Of course you had to enjoy a margarita with it, and some blue corn tortilla chips with guacamole. If you’re looking for other food options in the area, Little Arabia is not far away, with some great Middle Eastern food, and you can always head back to the Disney part of town. Downtown Disney – the shopping and entertainment strip that sits next to the two Disney parks, is full of many, tourist focused options.
As we were staying near the park at the Anabella Hotel (1030 W Katella Ave), we were recommended a visit to the nFuse Kitchen, which sits in the lobby of the Anaheim Marriott (700 Convention Way). The eclectic menu is of a high quality, with a focus on local ingredients. We start the meal with a look at an impressive list of spirits; I try a local scotch, the Baller Whiskey which is described as “a California take on the Japanese spin on Scotch whisky.” Indeed, the labelling strongly showcases its Japanese influence. But it’s made in Alameda, which is East of San Francisco. It’s not as refined a blend as the Japanese counterparts, but it’s damn fine all the same, and shows the sort of quality that California is capable of producing.
The ravioli, which was the special of the day, was mouth watering – and their steak (Brandt Farm’s Chophouse New York Steak) was cooked a perfect medium rare. A side of Lobster Mac n Cheese (one of their signature dishes) was similar perfection. Who knew one of the best dinners I’d have in America would be in a hotel lobby.

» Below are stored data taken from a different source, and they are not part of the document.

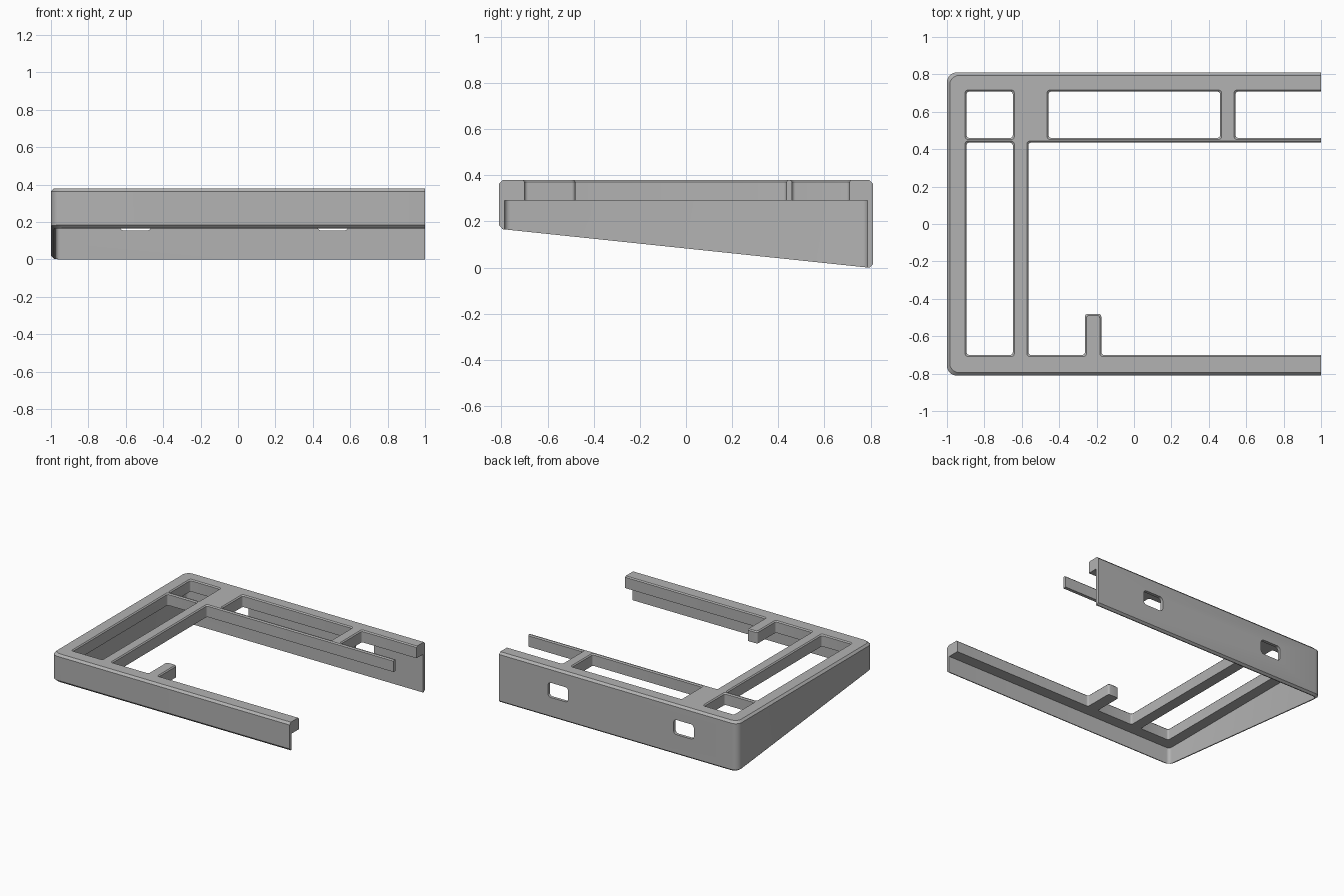
import bpy, bmesh, math
from mathutils import Vector

if "Cube" in bpy.data.objects:
    bpy.data.objects.remove(bpy.data.objects["Cube"])

TOP, DECK = 0.38, 0.29          # top of the frame, underside of the deck
END = 1.0                       # open end of the frame

grey = bpy.data.materials.new("plain grey")
grey.diffuse_color = (0.45, 0.45, 0.45, 1)
grey.use_nodes = True
grey.node_tree.nodes["Principled BSDF"].inputs["Base Color"].default_value = grey.diffuse_color


def rounded(corners, radius, grow, steps=5):
    """Offset a right-angled outline (counter-clockwise) and round its corners."""
    pts = [Vector(c) for c in corners]
    out = []
    for i, p in enumerate(pts):
        a = (p - pts[i - 1]).normalized()
        b = (pts[(i + 1) % len(pts)] - p).normalized()
        p = p + Vector((a.y + b.y, -a.x - b.x)) * grow
        for k in range(steps + 1):
            t = math.pi / 2 * k / steps
            out.append(p - a * radius * (1 - math.sin(t)) + b * radius * (1 - math.cos(t)))
    return out


def rect(x0, x1, y0, y1):
    return [(x0, y0), (x1, y0), (x1, y1), (x0, y1)]


def prism(name, corners, radius, levels):
    """Stack rounded outlines; each level is (height or function of y, offset)."""
    bm = bmesh.new()
    loops = []
    for z, grow in levels:
        loops.append([bm.verts.new((p.x, p.y, z(p.y) if callable(z) else z))
                      for p in rounded(corners, radius, grow)])
    n = len(loops[0])
    for lo, hi in zip(loops, loops[1:]):
        for i in range(n):
            j = (i + 1) % n
            bm.faces.new((lo[i], lo[j], hi[j], hi[i]))
    bm.faces.new(loops[0][::-1])
    bm.faces.new(loops[-1])
    mesh = bpy.data.meshes.new(name)
    bm.to_mesh(mesh)
    bm.free()
    mesh.materials.append(grey)
    ob = bpy.data.objects.new(name, mesh)
    bpy.context.collection.objects.link(ob)
    return ob


def slope(y):
    return (0.79 - y) * 0.105


# Outer wedge with chamfered rims, overlong so that the end is cut square
frame = prism("wedge_frame", rect(-1, 1.3, -0.81, 0.81), 0.05, [
    (slope, -0.015), (lambda y: slope(y) + 0.015, 0), (TOP - 0.016, 0), (TOP, -0.015)])

cutters = [
    prism("end_cutter", rect(END, 1.6, -1, 1), 0.01, [(-0.5, 0), (0.8, 0)]),
    prism("cavity_cutter", rect(-0.977, 1.5, -0.787, 0.787), 0.025, [(-0.3, 0), (DECK, 0)]),
]

# Deck openings, with a slight flare at the top edge
openings = [
    rect(-0.895, -0.648, 0.46, 0.708),
    rect(-0.457, 0.46, 0.46, 0.708),
    rect(0.543, 1.4, 0.46, 0.708),
    rect(-0.895, -0.648, -0.70, 0.435),
    [(-0.565, -0.70), (-0.262, -0.70), (-0.262, -0.48), (-0.175, -0.48),
     (-0.175, -0.70), (1.4, -0.70), (1.4, 0.435), (-0.565, 0.435)],
]
for i, shape in enumerate(openings):
    cutters.append(prism(f"opening_cutter_{i}", shape, 0.015,
                         [(0.22, 0), (TOP - 0.008, 0), (TOP + 0.02, 0.028)]))

# Cable windows in the back wall: prisms laid on their side
for i, x in enumerate((-0.548, 0.506)):
    ob = prism(f"window_cutter_{i}", rect(x - 0.085, x + 0.085, 0.154, 0.265), 0.025,
               [(-0.9, 0), (-0.74, 0)])
    for v in ob.data.vertices:
        v.co = (v.co.x, -v.co.z, v.co.y)
    cutters.append(ob)

# Cut everything out of the wedge
for c in cutters:
    c.hide_render = True
    c.hide_set(True)
    mod = frame.modifiers.new(c.name, 'BOOLEAN')
    mod.operation = 'DIFFERENCE'
    mod.solver = 'EXACT'
    mod.object = c

# Bake the cuts and shade the rounded corners
depsgraph = bpy.context.evaluated_depsgraph_get()
baked = bpy.data.meshes.new_from_object(frame.evaluated_get(depsgraph))
frame.modifiers.clear()
frame.data = baked
for c in cutters:
    bpy.data.objects.remove(c)
bpy.context.view_layer.objects.active = frame
frame.select_set(True)
bpy.ops.object.shade_smooth_by_angle(angle=math.radians(30))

From wandering the vibrant and growing downtown district, to finding a perfect dinner back in the resort area, Anaheim delivered an incredible day outside of the typical tourist troupes, providing plenty for locals and tourists alike to enjoy when they make their way to the ever-evolving city.
Anaheim is an hour drive from Los Angeles International Airport (LAX). If you are catching public transport, grab the LAX Shuttle to LA Union Station and then get the train to Anaheim. There are bus, taxi and Uber as options once you arrive at the train station. There are also direct shuttle options from LAX through a variety of operators. If you’re travelling to Los Angeles from Australia, Virgin Australia, Qantas, American Airlines, Delta and United all fly direct from the East Coast of Australia to LAX. Hawaiian Airlines, Air New Zealand and Fiji Airways are among the operators that provide indirect services by way of their namesakes.
The writer visited Anaheim as guests of Visit Anaheim. All photos by the author. While in Anaheim we stayed at The Anabella Hotel (1030 W Katella Ave). Photos by Debra Heath, unless credited otherwise.